The UK Music Publishers' Association filed a seemingly groundless copyright claim against the International Music Score Library Portal, a repository of out-of-copyright sheet-music, over the score for Rachmaninoff's The Bells
. The MPA sent the complaint to GoDaddy, the IMSLP's domain registrar, who took down the entire IMSLP site without further notice. Subsequently, the MPA sought to have its takedown notice removed from the Internet
; this may have something to do with the fact that if baseless, its filing has opened it up to legal liability and the IMSLP people are furious and raising money for a punitive lawsuit against the publishers.
Needless to say, we've already responded to Go-Daddy's arbitrary action with a request to reconsider their response. We are also looking into the pursuit of legal action of our own against the Music Publishers Association of the UK for their malicious attempt to shut this site down. Sad to say, the Evil Empire Strikes Back - all too soon. Too bad that a gang of dying companies running on a failed business model can't find anything more productive to do with their time (like maybe promoting the works of living composers, instead of playing lawyer over ones dead since 1943).
IMSLP Under Attack

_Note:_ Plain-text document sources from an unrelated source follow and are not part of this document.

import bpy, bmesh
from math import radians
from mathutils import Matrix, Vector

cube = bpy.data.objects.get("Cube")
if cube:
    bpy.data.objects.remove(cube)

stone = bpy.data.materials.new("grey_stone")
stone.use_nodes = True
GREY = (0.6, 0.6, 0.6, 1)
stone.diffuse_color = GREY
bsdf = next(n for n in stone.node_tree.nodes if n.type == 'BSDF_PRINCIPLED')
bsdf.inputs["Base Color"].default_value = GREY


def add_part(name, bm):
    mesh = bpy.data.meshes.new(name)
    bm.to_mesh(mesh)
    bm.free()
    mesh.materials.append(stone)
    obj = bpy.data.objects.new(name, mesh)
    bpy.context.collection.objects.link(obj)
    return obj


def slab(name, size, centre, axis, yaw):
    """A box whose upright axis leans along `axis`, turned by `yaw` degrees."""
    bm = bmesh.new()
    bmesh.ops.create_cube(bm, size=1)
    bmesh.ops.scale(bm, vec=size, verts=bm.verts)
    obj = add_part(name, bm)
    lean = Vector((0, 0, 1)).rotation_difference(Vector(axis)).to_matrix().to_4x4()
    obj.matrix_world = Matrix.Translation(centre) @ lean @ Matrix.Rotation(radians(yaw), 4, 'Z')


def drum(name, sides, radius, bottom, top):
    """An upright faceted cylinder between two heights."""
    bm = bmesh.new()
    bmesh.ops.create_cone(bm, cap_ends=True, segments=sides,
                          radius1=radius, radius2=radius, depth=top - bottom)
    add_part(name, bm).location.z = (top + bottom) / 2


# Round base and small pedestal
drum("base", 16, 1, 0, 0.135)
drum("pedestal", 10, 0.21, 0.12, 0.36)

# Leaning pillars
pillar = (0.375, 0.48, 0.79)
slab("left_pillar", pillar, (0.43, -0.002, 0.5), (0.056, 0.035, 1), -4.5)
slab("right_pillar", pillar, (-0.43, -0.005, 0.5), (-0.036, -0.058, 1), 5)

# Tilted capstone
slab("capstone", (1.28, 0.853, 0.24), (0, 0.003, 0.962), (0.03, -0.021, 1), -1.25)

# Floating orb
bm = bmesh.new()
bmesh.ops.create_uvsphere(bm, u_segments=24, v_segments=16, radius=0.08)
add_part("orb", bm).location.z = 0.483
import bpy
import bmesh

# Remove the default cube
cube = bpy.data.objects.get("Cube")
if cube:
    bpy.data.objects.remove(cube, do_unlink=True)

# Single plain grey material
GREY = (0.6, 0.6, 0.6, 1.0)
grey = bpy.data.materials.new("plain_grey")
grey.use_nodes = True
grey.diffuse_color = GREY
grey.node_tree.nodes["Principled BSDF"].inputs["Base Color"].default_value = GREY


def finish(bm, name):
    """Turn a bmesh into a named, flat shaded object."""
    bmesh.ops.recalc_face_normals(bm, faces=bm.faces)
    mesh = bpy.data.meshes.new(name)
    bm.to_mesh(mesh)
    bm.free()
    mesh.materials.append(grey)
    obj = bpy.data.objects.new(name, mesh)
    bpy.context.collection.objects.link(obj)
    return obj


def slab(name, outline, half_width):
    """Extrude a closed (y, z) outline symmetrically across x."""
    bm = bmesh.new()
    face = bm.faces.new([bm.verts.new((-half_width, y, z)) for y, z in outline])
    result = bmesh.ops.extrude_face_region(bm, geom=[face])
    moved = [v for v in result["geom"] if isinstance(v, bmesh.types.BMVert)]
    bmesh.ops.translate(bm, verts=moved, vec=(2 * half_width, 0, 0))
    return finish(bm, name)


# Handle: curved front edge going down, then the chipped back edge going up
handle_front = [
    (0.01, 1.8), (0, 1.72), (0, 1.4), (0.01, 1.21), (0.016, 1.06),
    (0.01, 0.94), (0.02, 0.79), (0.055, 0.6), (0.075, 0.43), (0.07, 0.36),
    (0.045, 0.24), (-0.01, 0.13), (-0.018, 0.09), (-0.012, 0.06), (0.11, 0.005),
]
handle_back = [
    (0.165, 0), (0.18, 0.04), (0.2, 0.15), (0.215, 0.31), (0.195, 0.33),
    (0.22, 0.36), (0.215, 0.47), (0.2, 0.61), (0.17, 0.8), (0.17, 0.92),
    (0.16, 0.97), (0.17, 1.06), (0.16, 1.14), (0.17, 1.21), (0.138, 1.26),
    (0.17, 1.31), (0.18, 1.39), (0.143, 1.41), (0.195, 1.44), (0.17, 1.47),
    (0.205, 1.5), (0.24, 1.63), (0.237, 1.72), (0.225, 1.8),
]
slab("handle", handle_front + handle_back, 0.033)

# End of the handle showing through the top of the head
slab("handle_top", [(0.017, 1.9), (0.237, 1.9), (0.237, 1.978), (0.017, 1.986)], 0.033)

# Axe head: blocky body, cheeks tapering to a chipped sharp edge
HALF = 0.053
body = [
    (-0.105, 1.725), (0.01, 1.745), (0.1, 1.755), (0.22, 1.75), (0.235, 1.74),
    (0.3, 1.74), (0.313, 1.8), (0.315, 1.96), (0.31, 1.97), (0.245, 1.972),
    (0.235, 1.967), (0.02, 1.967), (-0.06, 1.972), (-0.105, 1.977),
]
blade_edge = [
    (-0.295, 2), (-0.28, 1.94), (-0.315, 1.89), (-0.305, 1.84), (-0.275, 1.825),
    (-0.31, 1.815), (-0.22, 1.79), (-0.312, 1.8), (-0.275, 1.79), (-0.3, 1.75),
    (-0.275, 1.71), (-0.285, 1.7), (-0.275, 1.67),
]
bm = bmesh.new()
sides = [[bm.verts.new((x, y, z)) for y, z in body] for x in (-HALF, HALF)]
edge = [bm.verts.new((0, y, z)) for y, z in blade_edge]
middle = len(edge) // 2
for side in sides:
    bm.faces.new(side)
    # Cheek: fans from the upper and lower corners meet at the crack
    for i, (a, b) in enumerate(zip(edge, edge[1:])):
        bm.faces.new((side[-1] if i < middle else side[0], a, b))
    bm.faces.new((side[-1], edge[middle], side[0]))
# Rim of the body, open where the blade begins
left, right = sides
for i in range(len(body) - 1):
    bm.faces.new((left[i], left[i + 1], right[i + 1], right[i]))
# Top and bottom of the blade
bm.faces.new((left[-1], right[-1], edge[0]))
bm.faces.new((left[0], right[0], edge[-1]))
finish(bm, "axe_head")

BMG Rights Management and Round Hill Music. has been trying to enlist Cox Cable as an accomplice in a copyright trolling scheme, demanding that the company pass on copyright infringement notices that accuse users of downloading music and order them to pay large sums of music or face punishing lawsuits.
Motherboard’s Jason Koebler follows Kyle Wiens around the Electronics Reuse Conference — Burning Man for the service-people who fix your phones, laptops, and other devices — in New Orleans. Wiens is founder and CEO of Ifixit, whose mission is to tear down every single thing you own, write a repair manual for it, and source […]
Every three years, the Librarian of Congress allows the public to request exemptions to a law that makes it a felony to break a digital lock, even on on a device that you own, and which you are breaking for a lawful purpose. For the past year, public interest groups have been spending their scarce money and resources writing petitions to the Copyright Office, arguing that people who own devices with computers in them should have the same property rights as they do in their non-computerized devices: the right to open, change, and improve the things they own in lawful ways.
Today and tomorrow only we are offering an additional 15% off the entire Boing Boing store (some exclusions may apply). Simply use coupon code: BLACKFRIDAY at checkout! Below are a few of our favorites from the store: First Generation Lytro 16GB Camera: The First Consumer Camera to Capture the Entire Light FieldAdobe Training Videos: Lifetime Subscription: 6,000+ Adobe […]
Today only in the Boing Boing Store we are offering an extra 15% off of the below VPN deals just use coupon code: VPN15 at checkout. proXPN VPN: Premium Lifetime Subscription Surf the web with ultimate peace of mind – both at home and on the road – over proXPN’s fully-encrypted, lightning-fast servers. Your lifetime premium subscription […]
These knitted gloves are here to save the day (and your hands) with an ultra-comfy, double-layer that will allow you to stay warm and use your phone. Now you can take photos on the fly, text, Tinder, and more without letting freezing temperatures get in your way. Plus they work with all touchscreens, so no […]